— Task directions —
Count every line of these entries that holds the word "name", and reply with the number only.
Start of Dataset entries
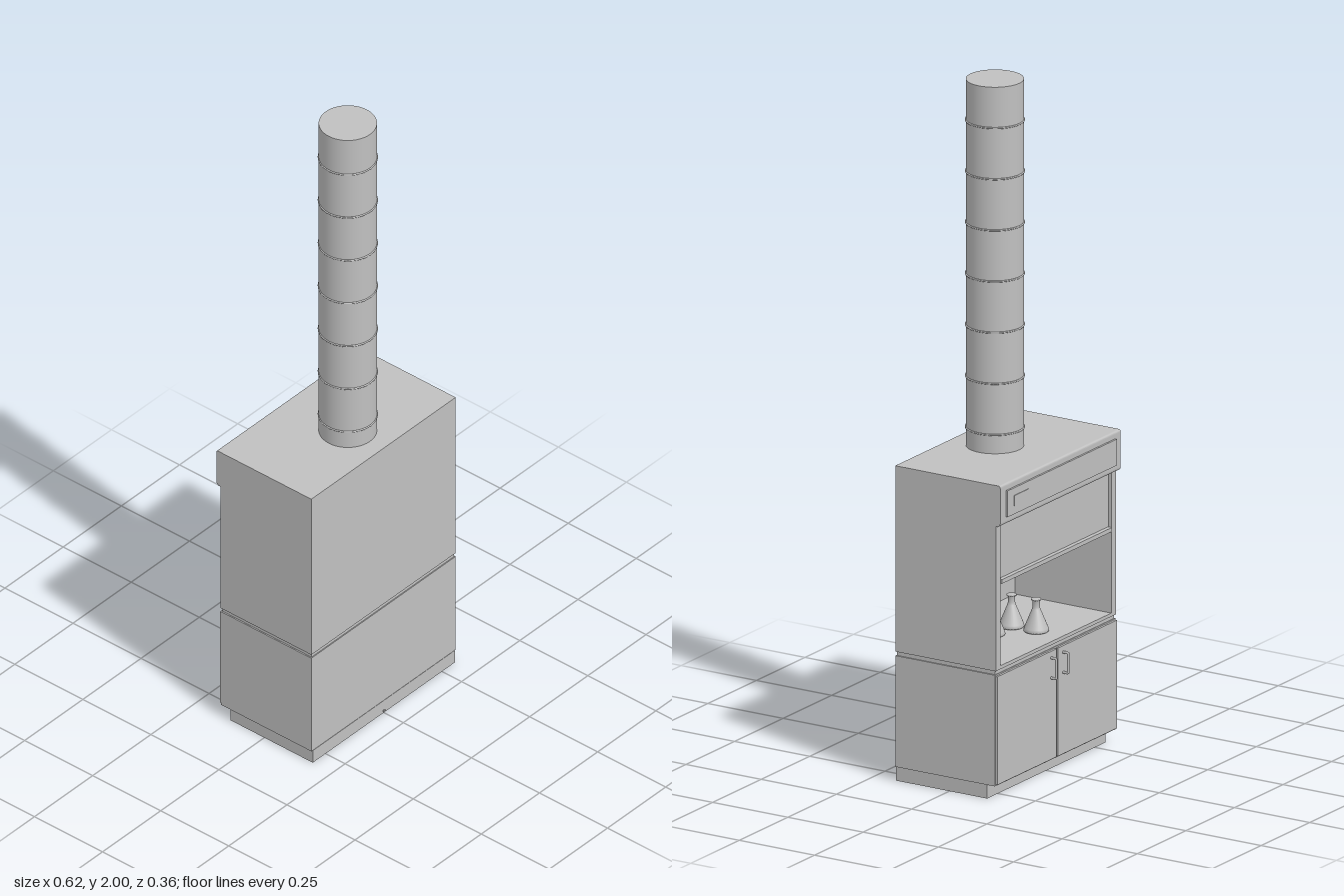
import * as THREE from 'three';

export function createModel() {
  const root = new THREE.Group();
  root.name = 'fumeHood';
  const metal = new THREE.MeshStandardMaterial({ color: 0xc0c0c0 });
  metal.name = 'light grey metal';

  const add = (name, geometry, x = 0, y = 0, z = 0, parent = root) => {
    const mesh = new THREE.Mesh(geometry, metal);
    mesh.name = name;
    mesh.position.set(x, y, z);
    parent.add(mesh);
    return mesh;
  };
  // Box given by its minimum and maximum corners
  const box = (name, x0, x1, y0, y1, z0, z1, parent = root) =>
    add(name, new THREE.BoxGeometry(x1 - x0, y1 - y0, z1 - z0),
      (x0 + x1) / 2, (y0 + y1) / 2, (z0 + z1) / 2, parent);

  // Base cabinet
  box('plinth', -0.305, 0.305, 0, 0.042, -0.125, 0.178);
  box('drainStub', -0.003, 0.003, 0.004, 0.01, 0.178, 0.182);
  box('baseCabinet', -0.31, 0.31, 0.042, 0.368, -0.154, 0.177);
  box('counterRecess', -0.306, 0.306, 0.368, 0.38, -0.152, 0.174);
  box('worktop', -0.31, 0.31, 0.38, 0.39, -0.157, 0.177);

  // Doors with bow handles
  for (const s of [-1, 1]) {
    const door = new THREE.Group();
    door.name = s > 0 ? 'leftDoor' : 'rightDoor';
    root.add(door);
    box('doorPanel', Math.min(s * 0.003, s * 0.308), Math.max(s * 0.003, s * 0.308),
      0.047, 0.364, -0.161, -0.154, door);
    const hx = s * 0.031;
    const path = new THREE.CurvePath();
    const pts = [[0.286, -0.16], [0.286, -0.178], [0.345, -0.178], [0.345, -0.16]]
      .map(([y, z]) => new THREE.Vector3(hx, y, z));
    for (let i = 0; i < 3; i++) path.add(new THREE.LineCurve3(pts[i], pts[i + 1]));
    add('handle', new THREE.TubeGeometry(path, 36, 0.004, 8), 0, 0, 0, door);
  }

  // Hollow work chamber
  for (const s of [-1, 1]) {
    box(s > 0 ? 'leftWall' : 'rightWall', s > 0 ? 0.285 : -0.31, s > 0 ? 0.31 : -0.285,
      0.39, 0.925, -0.157, 0.177);
  }
  box('rearWall', -0.285, 0.285, 0.39, 0.925, 0.163, 0.177);
  box('chamberCeiling', -0.285, 0.285, 0.865, 0.925, -0.157, 0.163);

  // Header across the opening, with softened lower edge
  const profile = new THREE.Shape();
  profile.moveTo(0.13, 0.805);
  profile.lineTo(0.163, 0.805);
  profile.quadraticCurveTo(0.172, 0.807, 0.172, 0.817);
  profile.lineTo(0.172, 0.918);
  profile.quadraticCurveTo(0.172, 0.925, 0.165, 0.925);
  profile.lineTo(0.13, 0.925);
  profile.closePath();
  const header = add('header', new THREE.ExtrudeGeometry(profile,
    { depth: 0.62, bevelEnabled: false, curveSegments: 6 }), -0.31, 0, 0);
  header.rotation.y = Math.PI / 2;
  box('controlPanel', -0.281, 0.281, 0.828, 0.905, -0.178, -0.17);
  box('display', 0.175, 0.25, 0.853, 0.883, -0.18, -0.177);

  // Sliding sash and its grip
  box('sash', -0.285, 0.285, 0.635, 0.83, -0.147, -0.141);
  box('sashGrip', -0.283, 0.283, 0.63, 0.642, -0.16, -0.141);

  // Exhaust duct with seams
  const duct = new THREE.Group();
  duct.name = 'exhaustDuct';
  duct.position.z = 0.046;
  root.add(duct);
  add('ductPipe', new THREE.CylinderGeometry(0.0815, 0.0815, 1.075, 48), 0, 1.4625, 0, duct);
  for (let i = 0; i < 7; i++) {
    const ring = add('ductSeam', new THREE.TorusGeometry(0.0815, 0.0027, 8, 48), 0, 0.98 + i * 0.15, 0, duct);
    ring.rotation.x = Math.PI / 2;
  }

  // Conical flasks on the worktop
  const flask = new THREE.LatheGeometry([
    [0, 0], [0.033, 0], [0.036, 0.004], [0.034, 0.012], [0.012, 0.066],
    [0.01, 0.073], [0.01, 0.09], [0.014, 0.092], [0.014, 0.096], [0, 0.096],
  ].map(([r, y]) => new THREE.Vector2(r, y)), 24);
  for (const [x, z] of [[0.06, 0.015], [-0.033, -0.07], [-0.03, 0.01]]) add('flask', flask, x, 0.39, z);

  return root;
}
End of Dataset entries
— Solved problem —
8